Multidisciplinary Rehabilitation & Holistic Care in Parkinson’s Disease

Written by Dr Anuka Parapuram, Rehabilitation Specialist at MetroRehab and Royal Rehab Private Hospitals.

Parkinson’s disease (PD) is a multi-system neurodegenerative disorder characterised by motor and non-motor symptoms. It is a global phenomenon affecting 1 per cent of people over 55 years of age. Symptoms of PD include impairment of speech, swallowing, gait, movement and balance, which can affect a person’s ability to carry out day-to-day activities.

More than 90 per cent of patients with PD will have issues with their speech and swallowing, which can result in inactivity, embarrassment and social withdrawal, according to self- reported data. Additionally, cognitive and behavioral changes are other non-motor symptoms that can occur early in PD.

The strongest evidence of efficacy of rehabilitation occurs through early intervention. Rehabilitation plays a key role in maintaining mobility, balance and endurance, and preventing secondary complications from reduced physical activity.

The European Physiotherapy Guidelines for Parkinson’s disease recommends patient-centred care, as it is associated with greater wellbeing and physical functioning.
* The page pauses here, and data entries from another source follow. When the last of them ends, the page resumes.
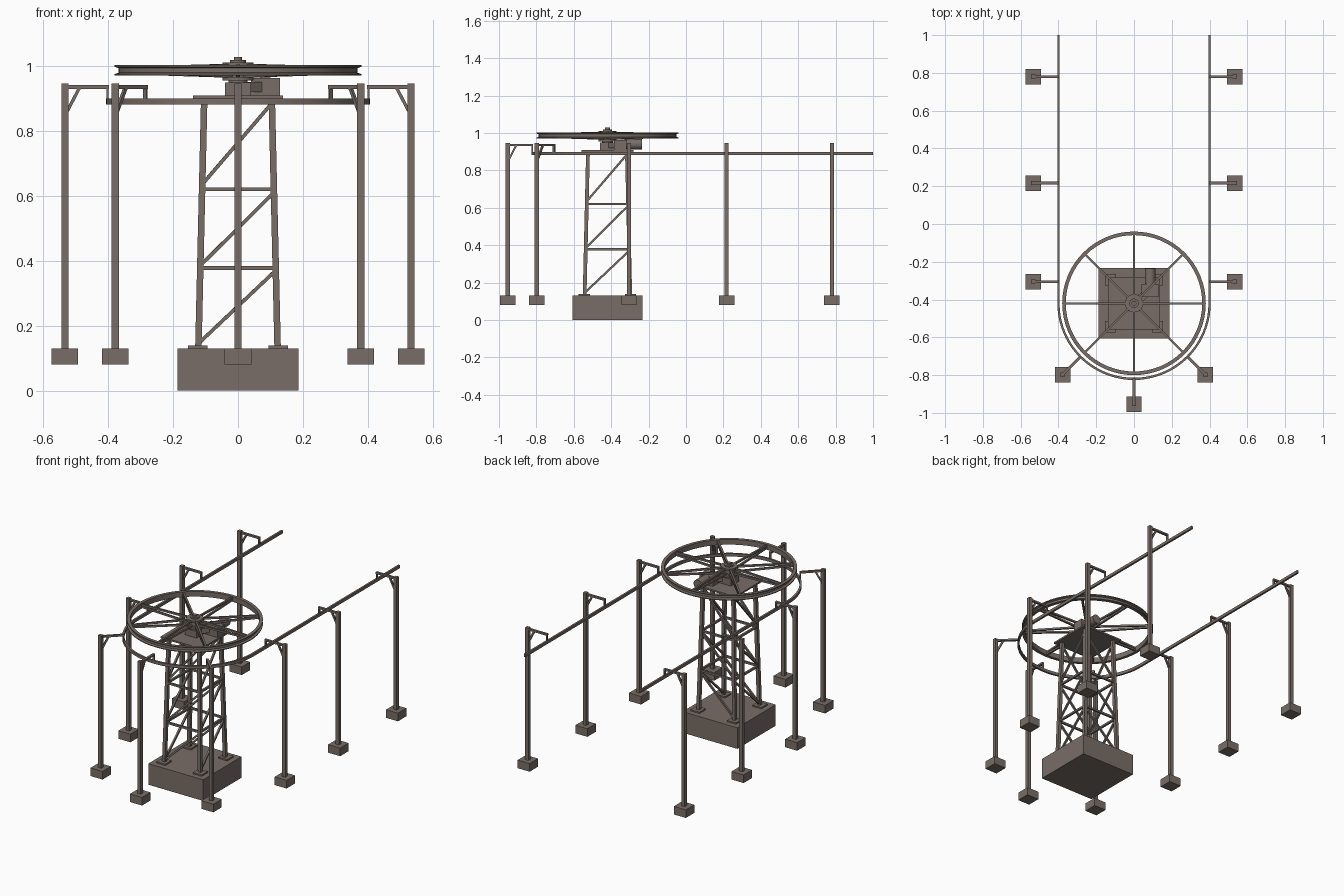
import bpy, bmesh, math
from mathutils import Vector, Matrix

if "Cube" in bpy.data.objects:
    bpy.data.objects.remove(bpy.data.objects["Cube"])

CY = -0.42                      # centre of the wheel and tower in y
mat = bpy.data.materials.new("weathered steel and concrete")
mat.diffuse_color = (0.19, 0.155, 0.135, 1)
mat.use_nodes = True
mat.node_tree.nodes["Principled BSDF"].inputs["Base Color"].default_value = mat.diffuse_color


def finish(name, bm, smooth=False):
    bmesh.ops.recalc_face_normals(bm, faces=bm.faces)
    me = bpy.data.meshes.new(name)
    bm.to_mesh(me)
    bm.free()
    me.materials.append(mat)
    ob = bpy.data.objects.new(name, me)
    bpy.context.collection.objects.link(ob)
    if smooth:
        bpy.ops.object.select_all(action='DESELECT')
        ob.select_set(True)
        bpy.context.view_layer.objects.active = ob
        bpy.ops.object.shade_smooth_by_angle(angle=math.radians(35))
    return ob


def box(bm, c, s, rot=0):
    m = Matrix.Translation(c) @ Matrix.Rotation(rot, 4, 'Z') @ Matrix.Diagonal((*s, 1))
    bmesh.ops.create_cube(bm, size=1, matrix=m)


def bar(bm, a, b, w, h=None):
    # rectangular bar from a to b, width w sideways and h upwards
    a, b = Vector(a), Vector(b)
    d = (b - a).normalized()
    side = Vector((1, 0, 0)) if abs(d.z) > 0.97 else d.cross(Vector((0, 0, 1))).normalized()
    up = side.cross(d)
    m = Matrix((side * w, d * (b - a).length, up * (h or w))).transposed().to_4x4()
    bmesh.ops.create_cube(bm, size=1, matrix=Matrix.Translation((a + b) / 2) @ m)


def cyl(bm, a, b, r, n=24):
    a, b = Vector(a), Vector(b)
    q = (b - a).to_track_quat('Z', 'Y').to_matrix().to_4x4()
    bmesh.ops.create_cone(bm, cap_ends=True, segments=n, radius1=r, radius2=r,
                          depth=(b - a).length, matrix=Matrix.Translation((a + b) / 2) @ q)


# concrete base with foot plates
bm = bmesh.new()
box(bm, (0, CY, 0.065), (0.374, 0.374, 0.13))
finish("tower_foundation", bm)

# tower: tapering legs, level bars, diagonals
def half(z):
    return 0.122 - (z - 0.13) / 0.77 * 0.018

bm = bmesh.new()
for sx in (-1, 1):
    for sy in (-1, 1):
        b, t = half(0.13), half(0.9)
        bar(bm, (sx * b, CY + sy * b, 0.13), (sx * t, CY + sy * t, 0.9), 0.02)
        box(bm, (sx * 0.124, CY + sy * 0.124, 0.134), (0.06, 0.06, 0.009))
finish("tower_legs", bm)
bm = bmesh.new()
for s in (-1, 1):
    for z in (0.378, 0.62):
        h = half(z)
        bar(bm, (-h, CY + s * h, z), (h, CY + s * h, z), 0.012)
        bar(bm, (s * h, CY - h, z), (s * h, CY + h, z), 0.012)
    for z0, z1 in ((0.145, 0.37), (0.385, 0.61), (0.635, 0.885)):
        a, b = half(z0), half(z1)
        bar(bm, (-a, CY + s * a, z0), (b, CY + s * b, z1), 0.011)
        bar(bm, (s * a, CY - a, z0), (s * b, CY + b, z1), 0.011)
finish("tower_bracing", bm)

# platform and drive
bm = bmesh.new()
box(bm, (0, CY, 0.903), (0.276, 0.276, 0.01))
finish("top_platform", bm)
bm = bmesh.new()
box(bm, (0, CY, 0.928), (0.08, 0.08, 0.042))
box(bm, (0.085, -0.352, 0.935), (0.09, 0.068, 0.055))
bar(bm, (0.0, CY, 0.935), (0.085, -0.352, 0.935), 0.04, 0.03)
finish("gearbox", bm)
bm = bmesh.new()
cyl(bm, (0.085, -0.33, 0.94), (0.085, -0.235, 0.94), 0.028)
finish("motor", bm, True)

# wheel rim: channel section open outwards
bm = bmesh.new()
prof = [(0.361, 0.970), (0.380, 0.970), (0.380, 0.975), (0.368, 0.979),
        (0.368, 0.993), (0.380, 0.997), (0.380, 1.002), (0.361, 1.002)]
N = 64
rings = [[bm.verts.new((r * math.cos(i * math.tau / N), CY + r * math.sin(i * math.tau / N), z))
          for r, z in prof] for i in range(N)]
for i in range(N):
    p, q = rings[i], rings[(i + 1) % N]
    for j in range(8):
        k = (j + 1) % 8
        bm.faces.new((p[j], q[j], q[k], p[k]))
finish("wheel_rim", bm, True)

# spokes: an upper and a lower rod in each of eight directions
bm = bmesh.new()
for i in range(8):
    d = Vector((math.cos(i * math.pi / 4), math.sin(i * math.pi / 4), 0))
    c = Vector((0, CY, 0))
    for zh, zr in ((1.001, 0.992), (0.969, 0.980)):
        bar(bm, c + d * 0.03 + Vector((0, 0, zh)), c + d * 0.365 + Vector((0, 0, zr)), 0.011)
finish("wheel_spokes", bm)

# hub: stacked discs on the shaft
bm = bmesh.new()
for r, z0, z1 in ((0.03, 0.945, 1.0), (0.048, 0.998, 1.01), (0.048, 0.955, 0.966),
                  (0.025, 1.01, 1.018), (0.013, 1.018, 1.028)):
    cyl(bm, (0, CY, z0), (0, CY, z1), r)
finish("wheel_hub", bm, True)

# U-shaped rail around the wheel
bm = bmesh.new()
path = [((-0.4, 1.0), (-1, 0))]
for i in range(41):
    a = math.pi + math.pi * i / 40
    d = (math.cos(a), math.sin(a))
    path.append(((0.4 * d[0], CY + 0.4 * d[1]), d))
path.append(((0.4, 1.0), (1, 0)))
sec = [(-0.006, 0.881), (0.006, 0.881), (0.006, 0.899), (-0.006, 0.899)]
rings = [[bm.verts.new((p[0] + d[0] * o, p[1] + d[1] * o, z)) for o, z in sec] for p, d in path]
for p, q in zip(rings, rings[1:]):
    for j in range(4):
        k = (j + 1) % 4
        bm.faces.new((p[j], q[j], q[k], p[k]))
bm.faces.new(rings[0])
bm.faces.new(rings[-1])
finish("guide_rail", bm, True)

# support posts: footing, post, arm, hanger and brace
places = [(s * 0.533, y, -s, 0) for s in (-1, 1) for y in (-0.305, 0.217, 0.78)]
k = math.sqrt(0.5)
places += [(s * 0.378, CY - 0.378, -s * k, k) for s in (-1, 1)] + [(0, CY - 0.533, 0, 1)]
for n, (x, y, dx, dy) in enumerate(places):
    def at(u, z):
        return (x + dx * u, y + dy * u, z)
    bm = bmesh.new()
    box(bm, (x, y, 0.105), (0.082, 0.082, 0.05))
    finish(f"post_footing_{n}", bm)
    bm = bmesh.new()
    box(bm, (x, y, 0.5375), (0.022, 0.022, 0.815))
    finish(f"post_{n}", bm)
    bm = bmesh.new()
    bar(bm, at(0, 0.935), at(0.135, 0.935), 0.014, 0.011)
    h = Vector(at(0.131, 0.916))
    box(bm, h, (0.006, 0.014, 0.042), math.atan2(dy, dx))
    bar(bm, at(0.008, 0.862), at(0.044, 0.931), 0.010)
    finish(f"post_arm_{n}", bm)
Recent empirical evidence also suggests exercise programs may be an effective way to delay or reverse functional decline, as exercise may trigger neuroplasticity in the brain.

At MetroRehab and Royal Rehab Private Hospitals, we offer two programs specifically designed for people with PD:

PD Warrior®, a high-intensity exercise program with cognitive retraining to slow the symptoms of PD, and Lee Silverman Voice Therapy LOUD, an intensive speech treatment program to improve hypophonia.

The teams provide goal-orientated, patient-centred programs with the aim of improving the quality of life with PD patients.

Case Study: Wayne

Sixty-seven year old Wayne was diagnosed with Parkinson’s disease in 2020. Soon after, he was referred to Royal

Rehab Private Hospital to benefit from a personalised multidisciplinary therapy program.

At Wayne’s first session, the team assessed his function and the impact of PD on his quality of life, before helping him set goals for his program. He wanted to improve his balance to reduce the risk of falling; retain his fine motor skills; and regain strength in his speech.

At the end of his program, Wayne’s quality of life score had improved significantly. PDQ-39 is a PD questionnaire that assesses how often someone with the disease experiences difficulties in their daily activities. Wayne’s score had improved from 37 to 15, indicating that his condition is having less of an impact on him and his daily life.

Wayne also participated in speech therapy, which helped him increase the volume of his voice, allowing him to communicate more confidently.

“My tip for others is this — go into rehabilitation as soon as possible,” said Wayne.